● **Instructions for the task**: The expected output is each line below containing "grey", copied in full.

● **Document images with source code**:
◇ ◇ ◇ ◇

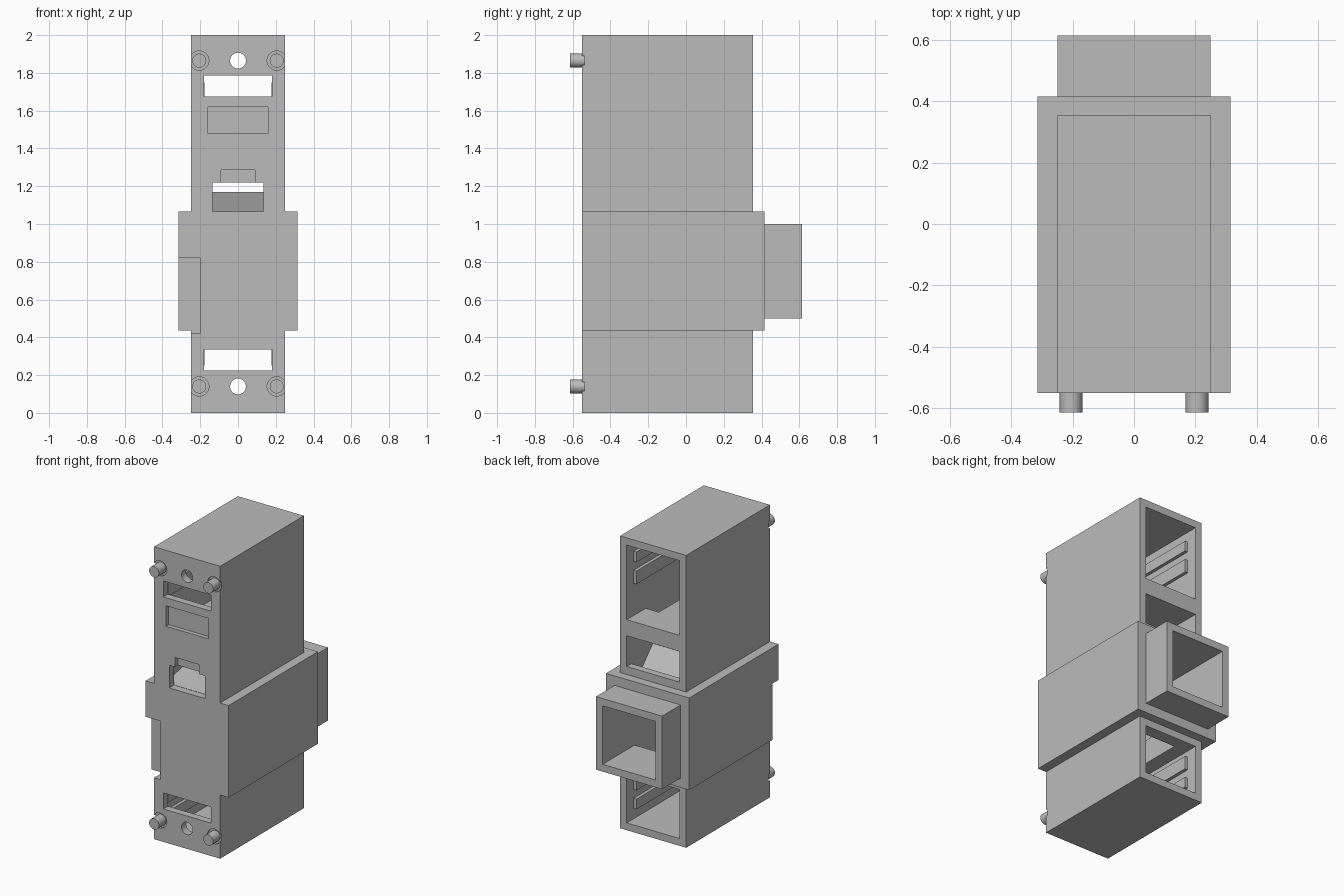
import bpy
import bmesh
import math
from mathutils import Matrix, Vector

cube = bpy.data.objects.get("Cube")
if cube:
    bpy.data.objects.remove(cube, do_unlink=True)

grey = bpy.data.materials.new("matte_grey")
grey.use_nodes = True
grey.diffuse_color = (0.5, 0.5, 0.5, 1)
grey.node_tree.nodes["Principled BSDF"].inputs["Base Color"].default_value = (0.5, 0.5, 0.5, 1)


def finish(name, bm):
    bmesh.ops.recalc_face_normals(bm, faces=bm.faces)
    mesh = bpy.data.meshes.new(name)
    bm.to_mesh(mesh)
    bm.free()
    mesh.materials.append(grey)
    ob = bpy.data.objects.new(name, mesh)
    bpy.context.collection.objects.link(ob)
    return ob


def box(name, x, y, z):
    bm = bmesh.new()
    bmesh.ops.create_cube(bm, size=1)
    size = Vector((x[1] - x[0], y[1] - y[0], z[1] - z[0]))
    mid = Vector((sum(x) / 2, sum(y) / 2, sum(z) / 2))
    for v in bm.verts:
        v.co = v.co * size + mid
    return finish(name, bm)


def rod(name, x, z, radius, y):
    bm = bmesh.new()
    spin = Matrix.Translation((x, sum(y) / 2, z)) @ Matrix.Rotation(math.pi / 2, 4, "X")
    bmesh.ops.create_cone(bm, cap_ends=True, segments=32, radius1=radius,
                          radius2=radius, depth=y[1] - y[0], matrix=spin)
    return finish(name, bm)


def prism(name, half_width, profile):
    bm = bmesh.new()
    face = bm.faces.new([bm.verts.new((-half_width, y, z)) for y, z in profile])
    side = bmesh.ops.extrude_face_region(bm, geom=[face])
    moved = [g for g in side["geom"] if isinstance(g, bmesh.types.BMVert)]
    bmesh.ops.translate(bm, vec=(2 * half_width, 0, 0), verts=moved)
    return finish(name, bm)


def combine(target, other, operation):
    mod = target.modifiers.new("combine", "BOOLEAN")
    mod.operation = operation
    mod.solver = "EXACT"
    mod.object = other
    bpy.context.view_layer.objects.active = target
    bpy.ops.object.modifier_apply(modifier=mod.name)
    bpy.data.objects.remove(other, do_unlink=True)


def cut(x, y, z):
    combine(housing, box("cutter", x, y, z), "DIFFERENCE")


# Outer shell: tall body, wide middle block and rear duct
FRONT, INNER, BACK = -0.55, -0.5, 0.355
housing = box("housing", (-0.25, 0.25), (FRONT, BACK), (0, 2))
combine(housing, box("middle", (-0.315, 0.315), (FRONT, 0.415), (0.435, 1.065)), "UNION")
combine(housing, box("duct", (-0.25, 0.25), (0.4, 0.615), (0.5, 1)), "UNION")

# Compartments open to the rear
WALL = (-0.2, 0.2)
cut(WALL, (INNER, 0.5), (1.44, 1.95))
cut(WALL, (INNER, 0.5), (1.12, 1.33))
cut(WALL, (INNER, 0.7), (0.55, 0.95))
cut(WALL, (INNER, 0.5), (0.05, 0.385))

# Sunken floor of the socket chamber and cable passages
cut(WALL, (INNER, 0.305), (1.05, 1.2))
cut((0.1, 0.2), (-0.3, 0.15), (1.3, 1.5))
cut((-0.1, 0.2), (-0.2, 0.27), (0.35, 0.6))

# Front slots, shallow label pocket, socket opening and corner notch
for z in ((1.675, 1.785), (0.225, 0.335)):
    cut((-0.18, 0.18), (-0.7, -0.4), z)
cut((-0.16, 0.16), (-0.7, -0.52), (1.48, 1.62))
cut((-0.135, 0.135), (-0.7, -0.4), (1.065, 1.22))
cut((-0.09, 0.09), (-0.7, -0.52), (1.2, 1.285))
cut((-0.4, -0.2), (-0.7, -0.485), (0.42, 0.82))

# Screw holes and ring recesses around the pegs
for z in (0.14, 1.865):
    combine(housing, rod("cutter", 0, z, 0.042, (-0.7, -0.4)), "DIFFERENCE")
    for x in (-0.205, 0.205):
        combine(housing, rod("cutter", x, z, 0.051, (-0.7, -0.537)), "DIFFERENCE")

# Locating pegs
for level, z in (("lower", 0.14), ("upper", 1.865)):
    for side, x in (("right", -0.205), ("left", 0.205)):
        peg = rod(f"{level}_{side}_peg", x, z, 0.037, (-0.615, -0.53))
        bpy.ops.object.select_all(action="DESELECT")
        peg.select_set(True)
        bpy.context.view_layer.objects.active = peg
        bpy.ops.object.shade_smooth_by_angle(angle=math.radians(35))

# Sloped saddle on the socket floor
prism("socket_ramp", 0.199, [(-0.499, 1.04), (-0.499, 1.066), (0.03, 1.17),
                             (0.075, 1.17), (0.19, 1.05), (0.19, 1.04)])

# Board guide rails, mirrored side to side and top to bottom
for side, sign in (("right", -1), ("left", 1)):
    x = sorted((sign * 0.178, sign * 0.205))
    for name, low, high in (("outer", 1.81, 1.88), ("inner", 1.66, 1.75)):
        box(f"upper_{side}_{name}_rail", x, (-0.505, 0.28), (low, high))
        box(f"lower_{side}_{name}_rail", x, (-0.505, 0.28), (2 - high, 2 - low))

◇ ◇ ◇ ◇

● **Exercise solution**:
grey = bpy.data.materials.new("matte_grey")
grey.use_nodes = True
grey.diffuse_color = (0.5, 0.5, 0.5, 1)
grey.node_tree.nodes["Principled BSDF"].inputs["Base Color"].default_value = (0.5, 0.5, 0.5, 1)
    mesh.materials.append(grey)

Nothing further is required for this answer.